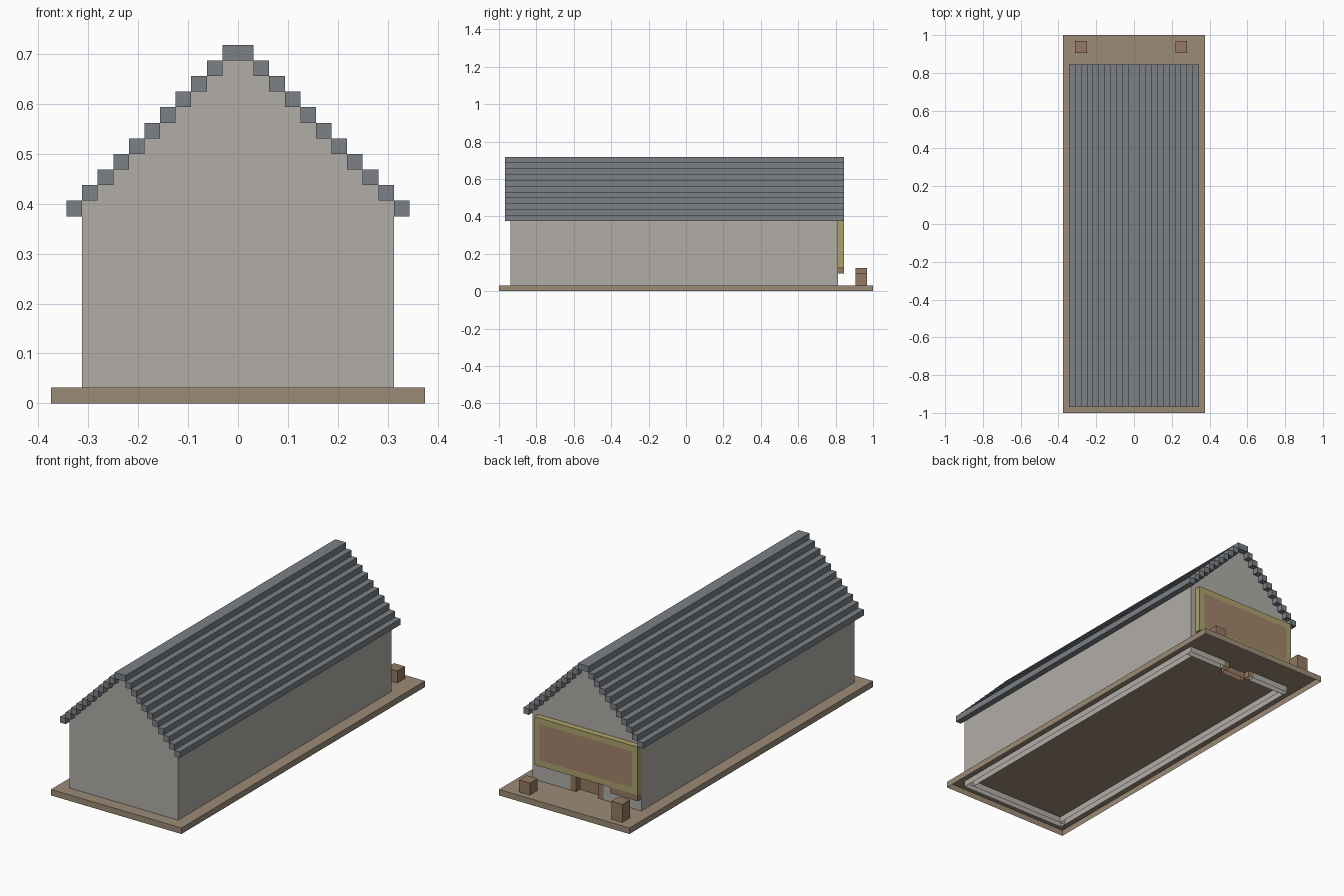
import bpy, bmesh

if "Cube" in bpy.data.objects:
    bpy.data.objects.remove(bpy.data.objects["Cube"])

U = 1 / 32  # block size; all coordinates below are in blocks


def material(name, rgb):
    m = bpy.data.materials.new(name)
    m.diffuse_color = (*rgb, 1)
    m.use_nodes = True
    m.node_tree.nodes["Principled BSDF"].inputs["Base Color"].default_value = m.diffuse_color
    return m


STONE = material("stone", (0.44, 0.42, 0.39))
SLATE = material("slate", (0.20, 0.22, 0.24))
EARTH = material("earth", (0.33, 0.26, 0.18))
WOOD = material("wood", (0.30, 0.19, 0.12))
BOARD = material("board", (0.36, 0.23, 0.15))
TRIM = material("trim", (0.42, 0.36, 0.15))


def finish(name, bm, mat):
    """Make the object; faces resting on the ground are left open."""
    bmesh.ops.recalc_face_normals(bm, faces=bm.faces)
    low = [f for f in bm.faces if all(abs(v.co.z) < 1e-5 for v in f.verts)]
    bmesh.ops.delete(bm, geom=low, context="FACES")
    me = bpy.data.meshes.new(name)
    bm.to_mesh(me)
    bm.free()
    me.materials.append(mat)
    ob = bpy.data.objects.new(name, me)
    bpy.context.collection.objects.link(ob)
    return ob


def boxes(name, mat, *extents):
    """One object from boxes given as x0, x1, y0, y1, z0, z1."""
    bm = bmesh.new()
    for x0, x1, y0, y1, z0, z1 in extents:
        for v in bmesh.ops.create_cube(bm, size=1)["verts"]:
            v.co.x = U * (x1 if v.co.x > 0 else x0)
            v.co.y = U * (y1 if v.co.y > 0 else y0)
            v.co.z = U * (z1 if v.co.z > 0 else z0)
    return finish(name, bm, mat)


def gable(name, y0, y1, door=False):
    """Stepped gable wall, extruded from its half profile and mirror image."""
    half = [(3, 8), (3, 0)] if door else []
    half.append((10, 0))
    for i in range(10):
        half += [(10 - i, 13 + i), (9 - i, 13 + i)]
    half.pop()  # the two halves meet in one flat top
    pts = half + [(-x, z) for x, z in reversed(half)]
    bm = bmesh.new()
    f = bm.faces.new([bm.verts.new((x * U, y0 * U, z * U)) for x, z in pts])
    ext = bmesh.ops.extrude_face_region(bm, geom=[f], use_keep_orig=True)["geom"]
    vs = [e for e in ext if isinstance(e, bmesh.types.BMVert)]
    bmesh.ops.translate(bm, verts=vs, vec=(0, (y1 - y0) * U, 0))
    return finish(name, bm, STONE)


# Ground slab, hollow underneath
boxes("base", EARTH, (-12, 12, -32, 32, 0, 1))

# Walls, reaching down through the slab
gable("front_wall", -30, -29)
gable("back_wall", 25, 26, door=True)
for side, x in (("left", -10), ("right", 9)):
    boxes(side + "_wall", STONE, (x, x + 1, -29, 25, 0, 13))

# Stepped roof: one long strip per course on each side, with a wide ridge
courses = [(-1, 1, -31, 27, 22, 23)]
for i in range(10):
    x, z = 10 - i, 12 + i
    courses += [(x, x + 1, -31, 27, z, z + 1), (-x - 1, -x, -31, 27, z, z + 1)]
boxes("roof", SLATE, *courses)

# Doorway: posts, lintel and a door set back behind the wall
boxes("door_frame", WOOD, (-3, -2, 25, 26, 0, 8), (2, 3, 25, 26, 0, 8),
      (-2, 2, 25, 26, 7, 8))
boxes("door", WOOD, (-2, 2, 24, 25, 0, 7))

# Blank sign board with trim, and the bracket under it
boxes("sign_board", BOARD, (-9, 8, 26, 27, 5, 11))
boxes("sign_trim", TRIM, (-10, 9, 26, 27, 4, 5), (-10, 9, 26, 27, 11, 12),
      (-10, -9, 26, 27, 5, 11), (8, 9, 26, 27, 5, 11))
boxes("sign_bracket", WOOD, (-10, -5, 26, 27, 3, 4))

# Crates at the back corners, one lower than the other
boxes("left_crate", WOOD, (-10, -8, 29, 31, 1, 4))
boxes("right_crate", WOOD, (7, 9, 29, 31, 1, 3))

_ _ _ _

Exercise description:
Show each line of the records above containing "size".

Task solution:
U = 1 / 32  # block size; all coordinates below are in blocks
        for v in bmesh.ops.create_cube(bm, size=1)["verts"]:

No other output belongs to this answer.